Patrick Flanary: One thing the Department of Public Health said in its report was that, although they didn’t test for strontium-90, other elements that are common indicators of strontium-90 were not present.

Jennette Barnes: That’s right. But Buesseler had a counter to that. He says that with cesium-137 as high as it is here, strontium-90 WILL be present in the water, along with other elements that are part of a group called transuranics. This includes names people know very well, of some dangerous elements like plutonium. Here he is talking about that.

Ken Buesseler: I think that's an important point to bring out: Plutonium is a transuranic — uranium, plutonium, americium. Some of the most dangerous isotopes they didn't look for. Strontium-90 is among that group, and certainly if cesium is this high, there will be strontium-90. There will be transuranics. … They should at least tell us the target levels for cleanup, how high they are above what's in the ocean … because they are of great concern.

Patrick Flanary: So it sounds like he’s saying Holtec should set public goals for how low the radioactivity will be after treatment. Jennette, What did Holtec have to say about the contents of the water, following this testing?

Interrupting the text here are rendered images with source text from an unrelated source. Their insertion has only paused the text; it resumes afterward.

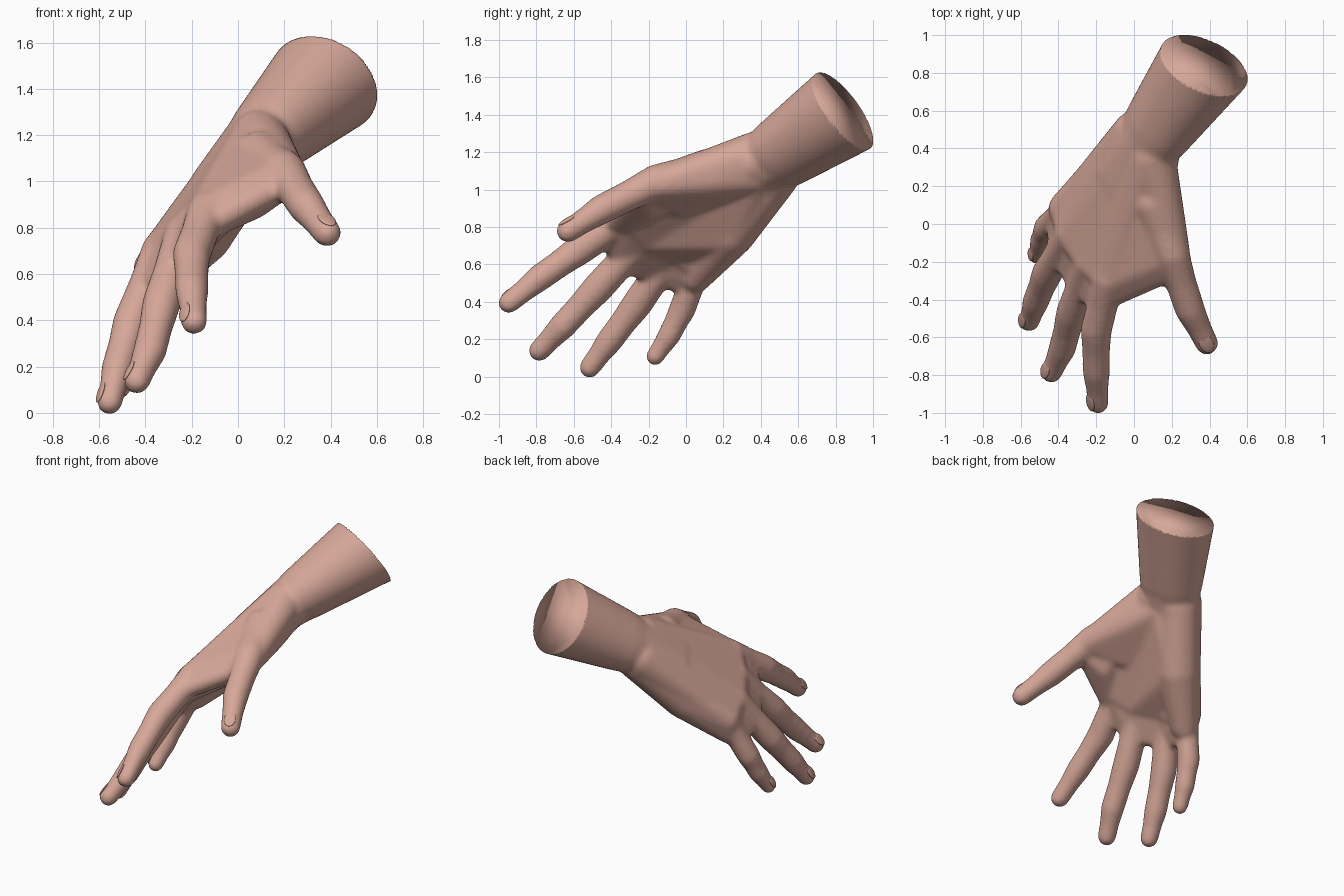
import bpy, bmesh, math
from mathutils import Vector, Matrix

if "Cube" in bpy.data.objects:
    bpy.data.objects.remove(bpy.data.objects["Cube"])

skin = bpy.data.materials.new("warm skin")
skin.use_nodes = True
COLOR = (0.68, 0.39, 0.32, 1)
skin.diffuse_color = COLOR
skin.node_tree.nodes["Principled BSDF"].inputs["Base Color"].default_value = COLOR

# Hand axes: along the forearm, across the palm, and out of the palm
wrist = Vector((0.06, 0.42, 1.13))
cap = Vector((0.37, 0.84, 1.42))
cap_normal = Vector((0.35, 0.76, 0.54)).normalized()
along = (cap - wrist).normalized()


def square(v, axis):
    """Unit vector nearest to v at a right angle to axis."""
    return (v - axis * v.dot(axis)).normalized()


across = square(Vector((0.46, -0.74, 0.5)), along)
palmar = along.cross(across)

ball = bmesh.new()
bmesh.ops.create_icosphere(ball, subdivisions=3, radius=1)
BALL = [v.co.copy() for v in ball.verts]
ball.free()

body = bmesh.new()


def hull(points):
    verts = [body.verts.new(p) for p in points]
    bmesh.ops.convex_hull(body, input=verts)
    bmesh.ops.delete(body, geom=[v for v in verts if not v.link_faces], context='VERTS')


def blend(*balls, extra=()):
    """Wrap a skin around a group of (centre, radius) balls and extra points."""
    hull([Vector(c) + p * r for c, r in balls for p in BALL] + list(extra))


def ring(centre, a, b, normal=along, n=48):
    u = square(across, normal)
    w = normal.cross(u)
    return [centre + u * a * math.cos(t) + w * b * math.sin(t)
            for t in (2 * math.pi * i / n for i in range(n))]


def chain(joints, radii):
    """Tapered digit with slightly slimmer middles between the joints."""
    for (p, q), (r, s) in zip(zip(joints, joints[1:]), zip(radii, radii[1:])):
        mid = (p.lerp(q, 0.5), (r + s) * 0.47)
        blend((p, r), mid)
        blend(mid, (q, s))


# Each digit: knuckle, middle joint, end joint, tip
fingers = {
    "index": [(-.13, -.29, .87), (-.20, -.56, .685), (-.20, -.78, .53), (-.19, -.947, .395)],
    "middle": [(-.23, -.20, .77), (-.33, -.47, .475), (-.38, -.66, .27), (-.437, -.785, .138)],
    "ring": [(-.33, -.05, .70), (-.46, -.26, .39), (-.52, -.41, .19), (-.555, -.515, .048)],
    "little": [(-.36, .08, .62), (-.46, -.02, .36), (-.49, -.09, .22), (-.512, -.165, .108)],
}
fingers = {k: [Vector(p) for p in v] for k, v in fingers.items()}
RADII = [.09, .084, .073, .058]
SIZE = {"index": 1, "middle": 1, "ring": .98, "little": .86}
for name, joints in fingers.items():
    chain(joints, [r * SIZE[name] for r in RADII])

# Forearm and wrist
slim = ring(wrist + along * 0.13, .205, .175)
hull(ring(cap + along * 0.1, .26, .26, cap_normal) + slim)
hull(slim + ring(wrist - along * 0.12, .165, .12))

# Palm plates between neighbouring knuckles, with webs toward the fingers
rows = list(fingers.values())
carpals = [wrist + across * s - palmar * .01 for s in (.08, .03, -.03, -.08)]
pad = palmar * .045
for i in range(3):
    a, b = rows[i], rows[i + 1]
    blend((carpals[i], .13), (carpals[i + 1], .13), (a[0], .085), (b[0], .085))
    blend((carpals[i] + pad, .12), (carpals[i + 1] + pad, .12),
          (a[0] + pad, .08), (b[0] + pad, .08))
    blend((a[0] + pad, .07), (b[0] + pad, .07), (a[0], .07), (b[0], .07),
          (a[0].lerp(a[1], .52), .055), (b[0].lerp(b[1], .52), .055))

# Back of the wrist easing into the hand
blend((carpals[1].lerp(rows[1][0], .35), .12), (carpals[2].lerp(rows[2][0], .35), .12),
      extra=ring(wrist + along * .13, .15, .17))

# Heel of the palm on the little finger side
little = rows[3]
heel = little[0].lerp(wrist, .42) + palmar * .06 - across * .03
blend((carpals[3] + palmar * .03, .13), (heel, .135),
      (little[0], .095), (little[0].lerp(little[1], .25) + palmar * .03, .085))
blend((heel, .13), (carpals[1] + pad, .12), (rows[2][0] + pad, .08), (rows[1][0] + pad, .08))

# Thumb, its mound and the web to the index finger
thumb = [Vector(p) for p in ((.10, .12, 1.10), (.20, -.16, 1.04), (.295, -.45, .895), (.385, -.632, .778))]
index = rows[0]
chain(thumb, [.12, .095, .08, .062])
blend((thumb[0] + palmar * .05, .12), (thumb[1] + palmar * .02, .085), (carpals[0], .13),
      (carpals[2] + palmar * .05, .11), (index[0].lerp(carpals[0], .4) + palmar * .06, .1))
blend((thumb[0], .10), (thumb[1], .08), (thumb[1].lerp(thumb[2], .25), .06),
      (index[0], .085), (index[0].lerp(index[1], .4), .06), ((.065, -.20, .915), .08))

# Fuse all the volumes into one smooth surface
mesh = bpy.data.meshes.new("hand")
body.to_mesh(mesh)
body.free()
rough = bpy.data.objects.new("hand_volumes", mesh)
bpy.context.collection.objects.link(rough)
fuse = rough.modifiers.new("fuse", 'REMESH')
fuse.mode = 'VOXEL'
fuse.voxel_size = 0.013
relax = rough.modifiers.new("relax", 'SMOOTH')
relax.factor = 0.5
relax.iterations = 16
graph = bpy.context.evaluated_depsgraph_get()
final = bpy.data.meshes.new_from_object(rough.evaluated_get(graph))
bpy.data.objects.remove(rough)

# Cut the forearm off flat and close it
bm = bmesh.new()
bm.from_mesh(final)
bmesh.ops.bisect_plane(bm, geom=bm.verts[:] + bm.edges[:] + bm.faces[:],
                       plane_co=cap, plane_no=cap_normal, clear_outer=True)
bmesh.ops.remove_doubles(bm, verts=bm.verts[:], dist=0.005)
bmesh.ops.holes_fill(bm, edges=[e for e in bm.edges if e.is_boundary], sides=0)
bmesh.ops.recalc_face_normals(bm, faces=bm.faces[:])
bm.to_mesh(final)
bm.free()


def add_object(name, data):
    data.materials.clear()
    data.materials.append(skin)
    data.shade_smooth()
    bpy.context.collection.objects.link(bpy.data.objects.new(name, data))


add_object("hand", final)


# Finger nails: thin shells on the back of each tip
def nail(name, joints, back, radius):
    way = (joints[3] - joints[2]).normalized()
    up = square(back, way)
    turn = Matrix((way.cross(up), way, up)).transposed().to_4x4()
    size = Matrix.Diagonal((radius * .62, radius * .95, radius * .16, 1))
    place = Matrix.Translation(joints[3] - way * .028 + up * radius * .88)
    shell = bmesh.new()
    bmesh.ops.create_uvsphere(shell, u_segments=20, v_segments=10, radius=1,
                              matrix=place @ turn @ size)
    data = bpy.data.meshes.new(name)
    shell.to_mesh(data)
    shell.free()
    add_object(name, data)


for name, joints in fingers.items():
    nail(name + "_nail", joints, -palmar, RADII[3] * SIZE[name])
nail("thumb_nail", thumb, Vector((.1, -.3, .9)), .06)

Jennette Barnes: Well, they said there was nothing unexpected in the results — the state actually said the same. The Holtec spokesman, Patrick O’Brien, has said they’re looking forward to moving ahead with the permitting process they need to do to discharge the water. But Holtec hasn’t said much in public about the water results specifically. And Holtec and the Nuclear Regulatory Commission have said that when the plant was operating, the discharge of water was well within federal dose limits — that’s the amount of radiation exposure someone could get. The company also says they’re committed to an open and transparent process, and that they’ll follow the law – but then, one big question here will be how exactly do the constellation of state and federal laws apply to this case. And then if policymakers like Governor Healey decide it’s morally unacceptable to release that water, but the law alone doesn’t stop it, what’s their next move?

Patrick Flanary: Did the radiochemist, Ken Buesseler, have anything to say about those radiation dose limits?

Jennette Barnes: Well, his comment was that Holtec will say the dose will be exceedingly low, but that’s the exposure from things like swimming. And he says seafood consumption is very different. Let’s listen to that.

Ken Buesseler: Cesium needs to get down to numbers like one or two becquerel per liter before some of the seafood safety concerns go away, because seafood concentrates cesium. … And since you can never remove 100.0000% of anything, we're going to have some residual that we'd like to be as small as possible or just, you know, not release the water and treat it as waste, and truck it off, or wait for the tritium to decay away.

Jennette Barnes: He’s pointing to some of the other disposal options there – trucking to a separate facility or storing the water long-term, while the radioactivity goes down.

Patrick Flanary: Jennette Barnes, thank you for all your reporting on that.

Jennette Barnes: Thanks, Patrick.

Jennette Barnes is a reporter and producer. Named a Master Reporter by the New England Society of News Editors, she brings more than 20 years of news experience to CAI.
Patrick Flanary is a dad, journalist, and host of Morning Edition.